The solution is finding alternative crops that have much higher yields. There are quite a few varieties of grasses and a few types of trees that produce enough biomass material to make their growth substantially more land-efficient than corn. Two examples include switchgrass and arundo (a perennial grass). One argument against using energy crops for fuel is its effect on the world food supply. In theory, the addition of arundo and switchgrass to the agricultural scheme should have very little effect if energy crops are grown on land that is currently not used for other agricultural production.

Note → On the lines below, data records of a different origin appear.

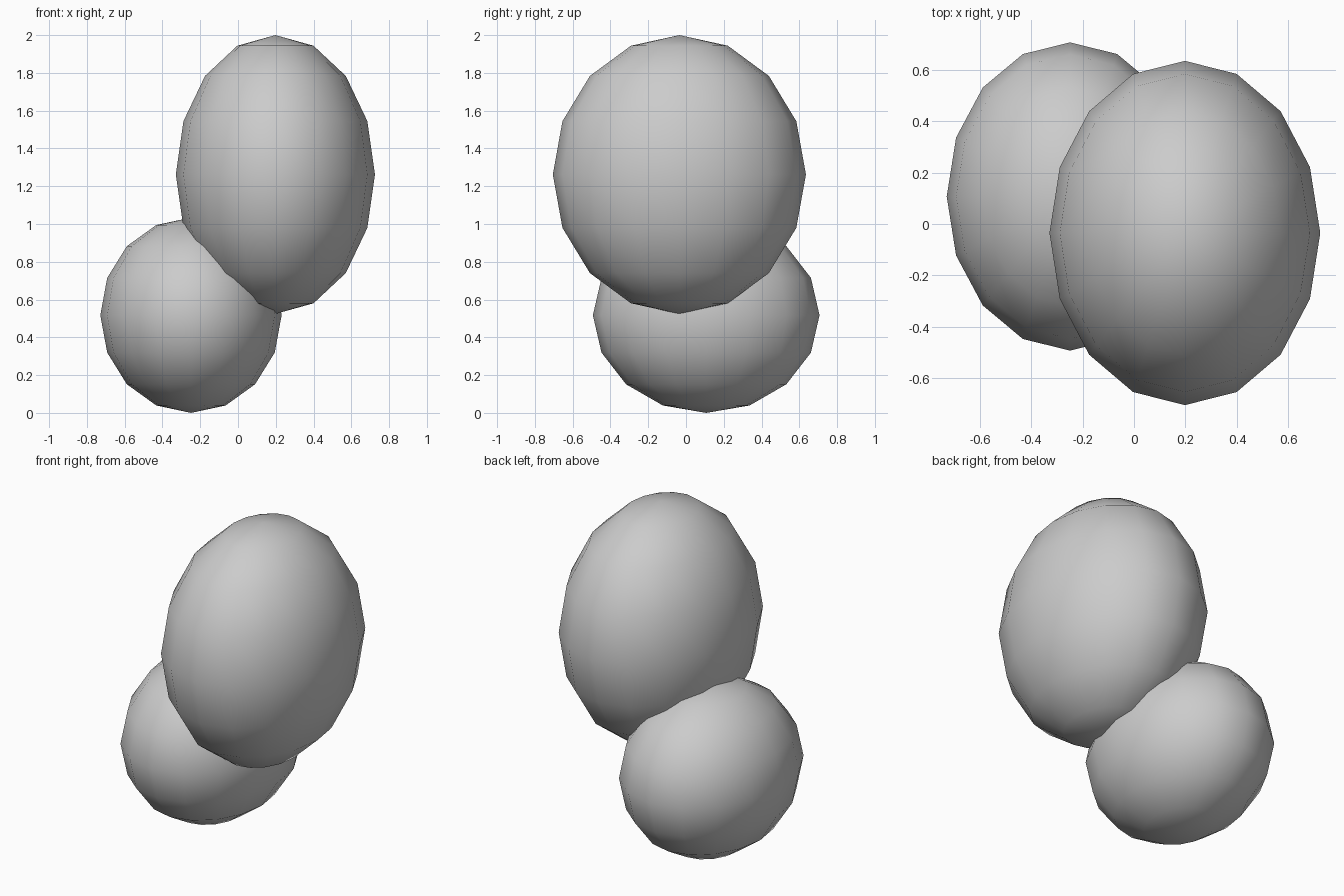
import bpy

if "Cube" in bpy.data.objects:
    bpy.data.objects.remove(bpy.data.objects["Cube"])


def ellipsoid(name, centre, radii):
    """Smooth low-poly ball stretched to the given radii."""
    bpy.ops.mesh.primitive_uv_sphere_add(segments=16, ring_count=8, radius=1, location=centre)
    ball = bpy.context.object
    ball.name = name
    ball.scale = radii
    bpy.ops.object.transform_apply(location=False, rotation=False, scale=True)
    bpy.ops.object.shade_smooth()
    return ball


# Large upper lobe, toward the right and front
ellipsoid("upper_lobe", (0.198, -0.035, 1.262), (0.527, 0.67, 0.738))
# Smaller lower lobe, toward the left and back
ellipsoid("lower_lobe", (-0.249, 0.107, 0.517), (0.48, 0.6, 0.517))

Implement government intervention wisely. Based on the capital cost of thermochemical fuel plants and cost of establishing high-yield energy crops, I estimate that infrastructure capable of supplanting all foreign oil would require $900 billion of investment, but any attempt for government to directly invest the amount needed to make energy independence a reality is not likely to yield ideal results. Still, to convince private investors to pour billions of dollars into the cause of energy independence and the technologies necessary to achieve it, there will have to be some legislative action.
There are many steps that government can take to grow and protect an alternative fuel industry. For starters, the greatest risk to a nascent alternative fuel industry is attack from powerful predators—oil exporters and multi-national oil companies. It is essential to the long-term survival of the industry that it be protected from a reactionary drop in prices.
One potential mechanism for protecting the energy industry is the establishment of a price floor for crude oil. The floor price could be set to ensure that alternatives, including fuel produced from biomass, could compete with oil even in a falling market. There are many ways to achieve this effect, I believe the best approach is an import tariff, which would help support not only alternative fuels but also the domestic oil and gas industry that has higher extraction costs than its overseas competitors.
Develop more fuel-efficient cars. CAFÉ standards, which were implemented after the oil embargo in the 1970s, have proven remarkably effective in driving fuel efficiency. From 1978 to 1985, a period of continuous increases in fuel economy standards, U.S. oil usage steadily decreased. Beginning in 1986, however, the U.S. experienced a period of low oil prices. When oil prices collapsed, interest in increasing fuel economy waned. It was no longer a pressing political issue. For this reason, along with resistance from the auto industry, CAFÉ standards have been largely forgotten as a means of promoting increased fuel efficiency. It’s time for a new focus on developing more fuel-efficient vehicles.
There are many proposed revolutionary innovations in vehicle design that could significantly impact fuel demand. Hybrid and plug-in electric hybrid vehicles are some of the most promising options. The forthcoming Chevrolet Volt, the first of the mass-produced plug-in hybrids, is a step in the right direction. Incremental steps are important, and improved fuel efficiency is essential, but Americans should beware of any false sense of security. Our consumption of foreign oil is so significant that no amount of improved fuel efficiency is going to bring energy independence without significant production of alternative fuels.